## [Goal of the exercise]
Output the lines of the records below exactly, beginning at their first line and ending at the line with "function box(parent, name, x0, x1, y0, y1, z0, z1)"; include no pictures.

Stored dataset items:

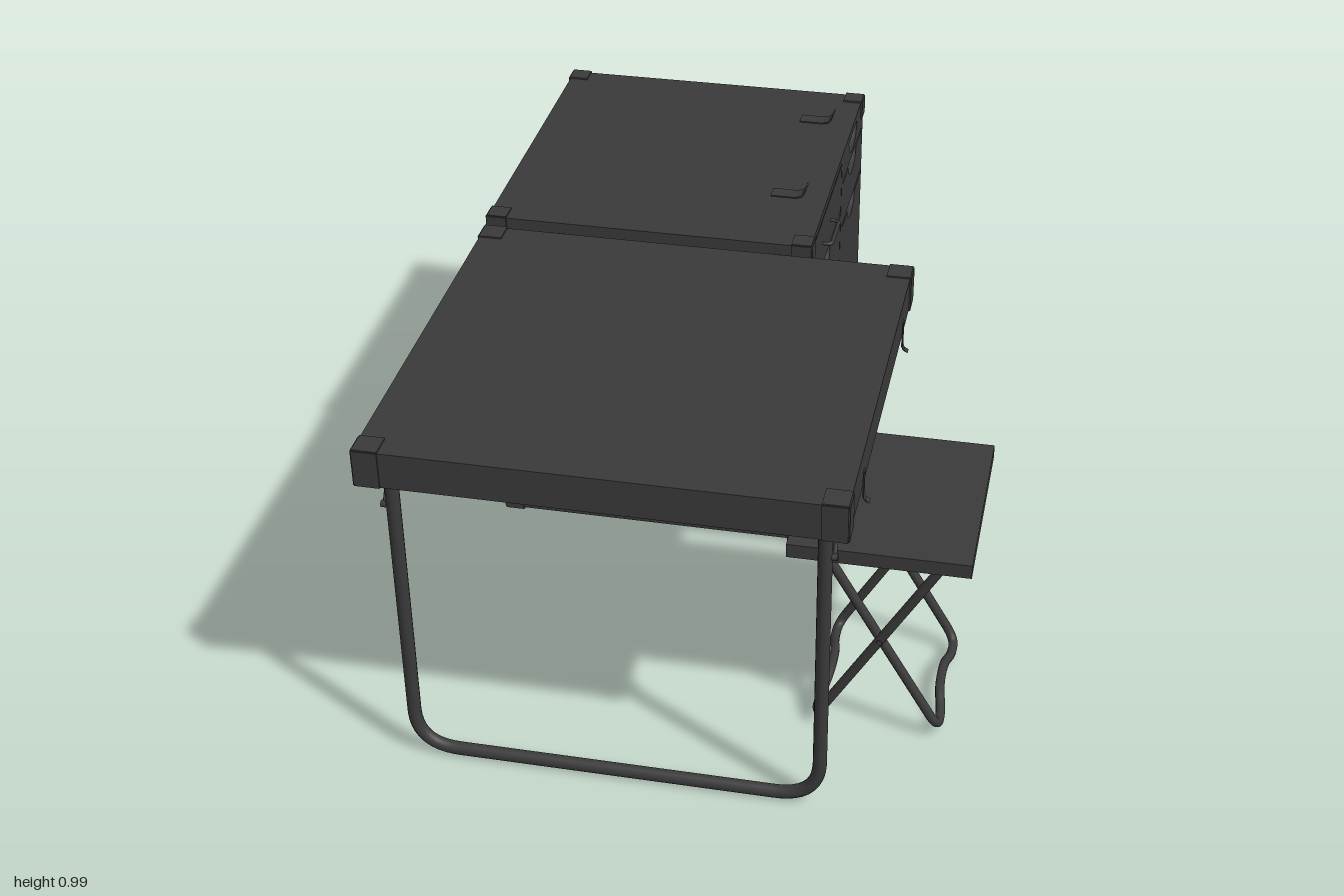
import * as THREE from 'three';

const mat = new THREE.MeshStandardMaterial({ color: 0x3a3a3a });
const V = (x, y, z) => new THREE.Vector3(x, y, z);

function add(parent, geo, name) {
  const m = new THREE.Mesh(geo, mat);
  m.name = name;
  parent.add(m);
  return m;
}

// box given by its min and max on each axis
function box(parent, name, x0, x1, y0, y1, z0, z1) {
  const m = add(parent, new THREE.BoxGeometry(x1 - x0, y1 - y0, z1 - z0), name);
  m.position.set((x0 + x1) / 2, (y0 + y1) / 2, (z0 + z1) / 2);
  return m;
}

// tube along a polyline whose corners are rounded by r
function tube(parent, name, pts, r, radius, closed = false, segs = 120, sides = 10) {
  const path = new THREE.CurvePath();
  const n = pts.length;
  const toward = (a, b) => a.clone().add(b.clone().sub(a).setLength(Math.min(r, a.distanceTo(b) * 0.48)));
  let prev = closed ? null : pts[0];
  let first = null;
  for (let i = closed ? 0 : 1; i < (closed ? n : n - 1); i++) {
    const p = pts[i];
    const a = toward(p, pts[(i + n - 1) % n]);
    const b = toward(p, pts[(i + 1) % n]);
    if (prev) path.add(new THREE.LineCurve3(prev, a));
    else first = a;
    path.add(new THREE.QuadraticBezierCurve3(a, p, b));
    prev = b;
  }
  path.add(new THREE.LineCurve3(prev, closed ? first : pts[n - 1]));
  return add(parent, new THREE.TubeGeometry(path, segs, radius, sides, closed), name);
}

// flat outline in (-z, y), extruded along +x from x0
function sidePanel(parent, name, shape, x0, depth) {
  const geo = new THREE.ExtrudeGeometry(shape, { depth, bevelEnabled: false, curveSegments: 16 });
  const m = add(parent, geo.rotateY(Math.PI / 2), name);
  m.position.x = x0;
  return m;
}

function rect(Type, u0, u1, y0, y1) {
  const s = new Type();
  s.moveTo(u0, y0); s.lineTo(u1, y0); s.lineTo(u1, y1); s.lineTo(u0, y1); s.closePath();
  return s;
}

// outline with a curved finger pull sagging from its top edge
function pullOutline(Type, u0, u1, y0, y1, uc, yPull, sag = 0.045) {
  const s = new Type();
  s.moveTo(u0, y0); s.lineTo(u1, y0); s.lineTo(u1, y1);
  s.lineTo(uc + 0.07, y1);
  s.quadraticCurveTo(uc + 0.055, yPull - sag, uc, yPull - sag);
  s.quadraticCurveTo(uc - 0.055, yPull - sag, uc - 0.07, y1);
  s.lineTo(u0, y1); s.closePath();
  return s;
}

// narrow slot with the finger pull hanging below it
function pullSlot(u0, u1, y, uc) {
  const s = new THREE.Path();
  s.moveTo(u0, y); s.lineTo(uc - 0.07, y);
  s.quadraticCurveTo(uc - 0.055, y - 0.045, uc, y - 0.045);
  s.quadraticCurveTo(uc + 0.055, y - 0.045, uc + 0.07, y);
  s.lineTo(u1, y); s.lineTo(u1, y + 0.009); s.lineTo(u0, y + 0.009); s.closePath();
  return s;
}

// bent sheet strip, profile in (x, y), width along z
function strip(parent, name, pts, width, z) {
  const t = 0.003;
  const s = new THREE.Shape([
    ...pts.map(([x, y]) => new THREE.Vector2(x, y)),
    ...pts.slice().reverse().map(([x, y]) => new THREE.Vector2(x - t, y + t)),
  ]);
  const m = add(parent, new THREE.ExtrudeGeometry(s, { depth: width, bevelEnabled: false }), name);
  m.position.z = z - width / 2;
}

// three thin plates wrapped round one corner; sx, sy, sz point outward
function cornerGuard(parent, x, y, z, sx, sy, sz, size, tall) {
  const g = new THREE.Group();
  g.name = 'cornerGuard';
  const t = 0.006;
  box(g, 'topPlate', 0, size, -t / 2, t / 2, 0, size);
  box(g, 'sidePlate', -t / 2, t / 2, 0, tall, 0, size);
  box(g, 'endPlate', 0, size, 0, tall, -t / 2, t / 2);
  for (const m of g.children) m.position.multiply(V(-sx, -sy, -sz));
  g.position.set(x, y, z);
  parent.add(g);
}

function cabinet() {
  const g = new THREE.Group();
  g.name = 'cabinet';
  box(g, 'cabinetBody', -0.69, 0.148, 0.022, 0.955, -0.995, -0.09);

  // face frame: an opening for the left column, pull slots for the right one
  const frame = rect(THREE.Shape, 0.09, 0.995, 0.022, 0.955);
  frame.holes.push(rect(THREE.Path, 0.105, 0.607, 0.05, 0.935));
  for (const y of [0.855, 0.715, 0.393]) frame.holes.push(pullSlot(0.635, 0.982, y, 0.805));
  frame.holes.push(pullSlot(0.734, 0.876, 0.925, 0.805));
  frame.holes.push(rect(THREE.Path, 0.635, 0.982, 0.05, 0.058));
  sidePanel(g, 'faceFrame', frame, 0.148, 0.02);

  // left column of drawers
  const a = 0.108, b = 0.603;
  sidePanel(g, 'upperDrawer', rect(THREE.Shape, a, b, 0.79, 0.931), 0.148, 0.02);
  sidePanel(g, 'middleDrawer', pullOutline(THREE.Shape, a, b, 0.396, 0.775, 0.355, 0.775), 0.148, 0.02);
  sidePanel(g, 'lowerDrawer', pullOutline(THREE.Shape, a, b, 0.056, 0.387, 0.355, 0.387), 0.148, 0.02);
  tube(g, 'drawerHandle', [V(0.165, 0.857, -0.29), V(0.192, 0.857, -0.29), V(0.192, 0.857, -0.42),
    V(0.165, 0.857, -0.42)], 0.015, 0.005, false, 40, 8);

  for (const sx of [-1, 1]) for (const sy of [-1, 1]) for (const sz of [-1, 1])
    cornerGuard(g, sx < 0 ? -0.692 : 0.17, sy < 0 ? 0.02 : 0.957, sz < 0 ? -0.997 : -0.088, sx, sy, sz, 0.052, 0.052);

  // spring clips on the top
  for (const z of [-0.36, -0.81])
    strip(g, 'topClip', [[0.02, 0.957], [0.085, 0.957], [0.1, 0.961], [0.108, 0.969], [0.113, 0.983]], 0.042, z);

  // carrying handle
  const plate = box(g, 'handlePlate', -0.3, -0.132, 0.52, 0.597, -0.092, -0.07);
  plate.name = 'handlePlate';
  const rod = add(g, new THREE.CylinderGeometry(0.012, 0.012, 0.168, 16).rotateZ(Math.PI / 2), 'handleBarrel');
  rod.position.set(-0.216, 0.555, -0.07);
  tube(g, 'carryHandle', [V(-0.29, 0.56, -0.068), V(-0.34, 0.477, -0.046), V(-0.094, 0.477, -0.046),
    V(-0.144, 0.56, -0.068)], 0.025, 0.005, true, 80, 8);

  // latches
  for (const y of [0.645, 0.195]) {
    box(g, 'latchPlate', 0.015, 0.085, y - 0.02, y + 0.02, -0.092, -0.08);
    tube(g, 'latchLoop', [V(-0.008, y - 0.027, -0.076), V(0.085, y - 0.027, -0.076),
      V(0.085, y + 0.027, -0.076), V(-0.008, y + 0.027, -0.076)], 0.014, 0.005, true, 60, 8);
    box(g, 'latchLever', 0.04, 0.125, y - 0.014, y + 0.014, -0.078, -0.064);
  }

  // hinge plates joining cabinet and table
  for (const x of [-0.51, 0.08]) for (const [y0, y1] of [[0.765, 0.8], [0.825, 0.845], [0.87, 0.925]])
    box(g, 'hingePlate', x - 0.029, x + 0.029, y0, y1, -0.092, y0 > 0.86 ? -0.065 : -0.076);
  return g;
}

function table() {
  const g = new THREE.Group();
  g.name = 'table';
  const x0 = -0.69, x1 = 0.435, z0 = -0.067, z1 = 0.99;
  // hollow top: a sheet with a rim
  box(g, 'tableTop', x0, x1, 0.92, 0.938, z0, z1);
  const rim = rect(THREE.Shape, x0, x1, -z1, -z0);
  rim.holes.push(rect(THREE.Path, x0 + 0.015, x1 - 0.015, -z1 + 0.015, -z0 - 0.015));
  const r = add(g, new THREE.ExtrudeGeometry(rim, { depth: 0.076, bevelEnabled: false }).rotateX(-Math.PI / 2), 'tableRim');
  r.position.y = 0.845;
  for (const sx of [-1, 1]) for (const sz of [-1, 1])
    cornerGuard(g, sx < 0 ? x0 - 0.001 : x1 + 0.001, 0.939, sz < 0 ? z0 - 0.001 : z1 + 0.001, sx, 1, sz, 0.06, 0.094);

  // hooks on the right rim
  for (const z of [0.14, 0.79])
    strip(g, 'rimHook', [[0.455, 0.818], [0.445, 0.823], [0.441, 0.832], [0.441, 0.9]], 0.02, z);

  // folding leg frame
  const zl = 0.915, xa = -0.633, xb = 0.375;
  tube(g, 'legFrame', [V(xa, 0.92, zl), V(xa, 0.018, zl), V(xb, 0.018, zl), V(xb, 0.92, zl)], 0.11, 0.017, false, 160, 12);
  for (const [x, s] of [[xa, -1], [xb, 1]]) {
    tube(g, 'legBrace', [V(x + s * 0.021, 0.745, zl), V(x + s * 0.021, 0.8, 0.88), V(x + s * 0.021, 0.88, 0.83)],
      0.01, 0.005, false, 12, 6);
    const bolt = add(g, new THREE.CylinderGeometry(0.009, 0.009, 0.03, 10).rotateZ(Math.PI / 2), 'braceBolt');
    bolt.position.set(x + s * 0.014, 0.745, zl);
  }
  return g;
}

function stool() {
  const g = new THREE.Group();
  g.name = 'stool';
  const xc = 0.473, zc = 0.45;
  box(g, 'seat', 0.25, 0.69, 0.568, 0.605, 0.2, 0.706);
  // two crossed loops with a raised foot bar
  for (const [s, h] of [[1, 0.187], [-1, 0.178]]) {
    const at = (y, z) => V(xc + s * 0.155 * ((y - 0.295) / 0.265), y, zc + z);
    tube(g, 'crossedLegs', [at(0.56, -h), at(0.56, h), at(0.032, h), at(0.032, 0.11), at(0.055, 0.05),
      at(0.055, -0.05), at(0.032, -0.11), at(0.032, -h)], 0.045, 0.012, true, 180, 10);
  }
  for (const z of [-0.182, 0.182]) {
    const pin = add(g, new THREE.CylinderGeometry(0.008, 0.008, 0.036, 10).rotateX(Math.PI / 2), 'pivotPin');
    pin.position.set(xc, 0.295, zc + z);
  }
  return g;
}

export function createModel() {
  const group = new THREE.Group();
  group.name = 'campDeskWithStool';
  group.add(cabinet(), table(), stool());
  return group;
}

## [Solution to the exercise]
import * as THREE from 'three';

const mat = new THREE.MeshStandardMaterial({ color: 0x3a3a3a });
const V = (x, y, z) => new THREE.Vector3(x, y, z);

function add(parent, geo, name) {
  const m = new THREE.Mesh(geo, mat);
  m.name = name;
  parent.add(m);
  return m;
}

// box given by its min and max on each axis
function box(parent, name, x0, x1, y0, y1, z0, z1) {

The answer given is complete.